By: Eman Sahloul
This is going to sound pretty elementary when you think about it, but I felt the need to bring it up after my renewed experience with it: reading. Yes, we all know how important reading was when we were in grade school, how it’s developed our vocabulary, how it broadened our imagination. Reading though seems to be only associated with that time in our life, to open a book now seems like a waste of time and brain energy. With all of the reading and time required for school, it’s almost foolish to consider opening up yet another book for the sake of pleasure, rather than grades. I was a total bookworm before entering college, and it wasn’t until Spring break that I realized I haven’t opened a book outside of class in four years. I felt like my brain couldn’t possibly hold any more unnecessary information, let alone carve out the time to just sit there and read at my leisure.
This Spring break though I was convinced by some friends to read the new hit trilogy “Divergent” before the movie came out last week. I must say, it’s not the best book I’ve read but it’s definitely an entertaining thriller. Anyway, I made a habit of waking up at 7:00 a.m., reading for two hours, and then starting my day. To my surprise, I found several changes in my studying abilities. After doing some research, I realized that reading does multitudes more than the simple reasons we’re taught about in elementary.
First off, reading helps you focus! For you out there who can’t seem to put your phone down when studying for Orgo, listen up. I believe we’re so easily distracted, not only because of technology, but also by the simple fact that what we’re reading doesn’t hold our attention long enough. If we temporarily shift our reading to something that we actually enjoy, closing Facebook and Twitter for an hour or two will be that much easier. By allowing that time for intense focus, our brains are trained to remain that way regardless of what we’re reading.
Secondly, reading helps with your memory. When you read a book, you’re storing new information into your memory. I used to think this was a bad thing, but really we’re just giving our brains a little workout, which makes our memories actually stronger. With each new memory, new synapses are formed, keeping our memories sharp and focused.

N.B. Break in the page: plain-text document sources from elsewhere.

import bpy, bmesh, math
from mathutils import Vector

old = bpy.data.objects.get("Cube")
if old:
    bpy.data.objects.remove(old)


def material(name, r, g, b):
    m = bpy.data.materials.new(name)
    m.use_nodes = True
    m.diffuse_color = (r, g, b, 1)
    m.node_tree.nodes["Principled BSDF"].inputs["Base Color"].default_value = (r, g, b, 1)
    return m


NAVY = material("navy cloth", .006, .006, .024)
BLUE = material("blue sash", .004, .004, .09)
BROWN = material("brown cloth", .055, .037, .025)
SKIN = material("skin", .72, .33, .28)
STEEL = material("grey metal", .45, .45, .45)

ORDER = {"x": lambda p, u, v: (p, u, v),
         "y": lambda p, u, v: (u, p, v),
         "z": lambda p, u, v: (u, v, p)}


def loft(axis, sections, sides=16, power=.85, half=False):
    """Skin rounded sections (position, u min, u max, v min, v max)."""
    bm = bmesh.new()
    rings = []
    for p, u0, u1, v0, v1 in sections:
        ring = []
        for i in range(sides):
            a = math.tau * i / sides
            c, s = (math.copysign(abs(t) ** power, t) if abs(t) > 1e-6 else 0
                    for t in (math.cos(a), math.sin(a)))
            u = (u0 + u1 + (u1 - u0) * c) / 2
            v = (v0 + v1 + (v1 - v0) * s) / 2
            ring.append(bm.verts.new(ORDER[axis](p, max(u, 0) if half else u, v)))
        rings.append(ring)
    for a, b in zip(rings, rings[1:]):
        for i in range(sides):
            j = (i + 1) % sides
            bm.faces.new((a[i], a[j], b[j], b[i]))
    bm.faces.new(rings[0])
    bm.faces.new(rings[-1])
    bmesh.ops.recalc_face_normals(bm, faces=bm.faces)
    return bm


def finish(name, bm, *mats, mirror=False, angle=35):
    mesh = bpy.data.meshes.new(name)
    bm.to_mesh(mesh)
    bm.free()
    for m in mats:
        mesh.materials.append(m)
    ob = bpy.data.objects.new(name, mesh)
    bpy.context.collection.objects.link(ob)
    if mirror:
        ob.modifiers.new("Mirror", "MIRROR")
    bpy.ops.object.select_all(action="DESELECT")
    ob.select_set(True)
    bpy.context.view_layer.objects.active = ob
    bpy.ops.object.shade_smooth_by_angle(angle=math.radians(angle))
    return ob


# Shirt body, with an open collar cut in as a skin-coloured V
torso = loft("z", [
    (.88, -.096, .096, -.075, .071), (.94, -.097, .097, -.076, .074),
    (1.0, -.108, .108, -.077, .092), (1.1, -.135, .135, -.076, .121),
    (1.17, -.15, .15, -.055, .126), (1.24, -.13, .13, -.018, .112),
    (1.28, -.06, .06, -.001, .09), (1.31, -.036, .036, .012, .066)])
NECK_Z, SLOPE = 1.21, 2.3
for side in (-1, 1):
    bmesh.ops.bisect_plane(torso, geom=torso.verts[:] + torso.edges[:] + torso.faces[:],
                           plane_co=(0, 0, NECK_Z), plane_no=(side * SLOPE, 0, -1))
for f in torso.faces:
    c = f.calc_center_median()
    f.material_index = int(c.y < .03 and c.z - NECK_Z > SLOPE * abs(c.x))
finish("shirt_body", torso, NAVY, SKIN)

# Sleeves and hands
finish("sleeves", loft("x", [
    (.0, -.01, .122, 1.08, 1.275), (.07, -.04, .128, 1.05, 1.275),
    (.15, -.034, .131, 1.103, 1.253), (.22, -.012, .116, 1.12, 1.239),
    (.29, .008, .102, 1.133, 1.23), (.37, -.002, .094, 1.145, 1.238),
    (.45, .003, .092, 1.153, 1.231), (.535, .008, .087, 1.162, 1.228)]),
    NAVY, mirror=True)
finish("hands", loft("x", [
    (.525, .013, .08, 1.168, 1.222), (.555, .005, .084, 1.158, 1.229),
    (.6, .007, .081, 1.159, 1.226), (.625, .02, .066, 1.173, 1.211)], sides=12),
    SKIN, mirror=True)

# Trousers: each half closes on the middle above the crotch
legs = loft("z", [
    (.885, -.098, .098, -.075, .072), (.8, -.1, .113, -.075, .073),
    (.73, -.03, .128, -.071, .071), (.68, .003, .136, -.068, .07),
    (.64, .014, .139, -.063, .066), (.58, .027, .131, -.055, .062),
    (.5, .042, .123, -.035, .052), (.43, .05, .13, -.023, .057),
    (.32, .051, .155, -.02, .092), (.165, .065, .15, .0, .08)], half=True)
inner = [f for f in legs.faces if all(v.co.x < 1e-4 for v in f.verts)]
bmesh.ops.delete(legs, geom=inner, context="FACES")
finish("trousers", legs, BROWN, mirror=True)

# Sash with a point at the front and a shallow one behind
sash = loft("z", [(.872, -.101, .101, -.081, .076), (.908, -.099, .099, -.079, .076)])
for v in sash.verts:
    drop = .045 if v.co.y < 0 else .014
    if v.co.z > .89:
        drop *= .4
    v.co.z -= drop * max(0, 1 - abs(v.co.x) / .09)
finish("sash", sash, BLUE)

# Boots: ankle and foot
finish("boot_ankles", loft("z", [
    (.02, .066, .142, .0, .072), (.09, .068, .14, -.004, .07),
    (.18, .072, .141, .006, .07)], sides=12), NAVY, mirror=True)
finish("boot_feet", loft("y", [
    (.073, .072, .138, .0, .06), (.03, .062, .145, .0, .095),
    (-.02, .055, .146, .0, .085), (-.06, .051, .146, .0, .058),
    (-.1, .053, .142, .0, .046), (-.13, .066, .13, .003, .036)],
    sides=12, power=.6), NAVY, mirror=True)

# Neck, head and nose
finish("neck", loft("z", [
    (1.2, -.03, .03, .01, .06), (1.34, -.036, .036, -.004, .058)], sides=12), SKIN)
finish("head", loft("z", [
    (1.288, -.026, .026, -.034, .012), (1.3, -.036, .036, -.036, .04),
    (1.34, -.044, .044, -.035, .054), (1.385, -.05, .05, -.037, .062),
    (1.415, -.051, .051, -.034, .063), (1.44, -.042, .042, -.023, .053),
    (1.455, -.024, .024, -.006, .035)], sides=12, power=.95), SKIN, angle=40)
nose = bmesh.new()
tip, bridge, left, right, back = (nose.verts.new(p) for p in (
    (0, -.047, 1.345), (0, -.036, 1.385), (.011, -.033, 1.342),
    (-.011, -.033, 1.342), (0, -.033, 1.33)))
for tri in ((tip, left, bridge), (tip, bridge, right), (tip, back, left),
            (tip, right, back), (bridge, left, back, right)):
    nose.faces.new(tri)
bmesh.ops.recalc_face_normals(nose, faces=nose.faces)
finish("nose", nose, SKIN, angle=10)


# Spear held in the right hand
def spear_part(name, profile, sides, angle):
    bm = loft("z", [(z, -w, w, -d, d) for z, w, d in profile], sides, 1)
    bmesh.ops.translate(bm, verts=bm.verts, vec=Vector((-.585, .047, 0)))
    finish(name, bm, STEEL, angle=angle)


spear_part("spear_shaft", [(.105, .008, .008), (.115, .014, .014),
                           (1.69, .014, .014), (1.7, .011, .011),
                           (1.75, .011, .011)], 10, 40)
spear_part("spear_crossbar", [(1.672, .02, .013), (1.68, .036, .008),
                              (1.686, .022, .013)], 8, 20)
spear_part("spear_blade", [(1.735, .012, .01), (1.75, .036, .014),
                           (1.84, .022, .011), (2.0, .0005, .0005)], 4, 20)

There you have it. Apart from the obvious benefits of reading like expanding vocabulary and imagination, reading truly can have a strong impact on the way you perform in school. Start out small with a book you really think you can enjoy, put your phone down, get a cup of hot chocolate, and take an adventure.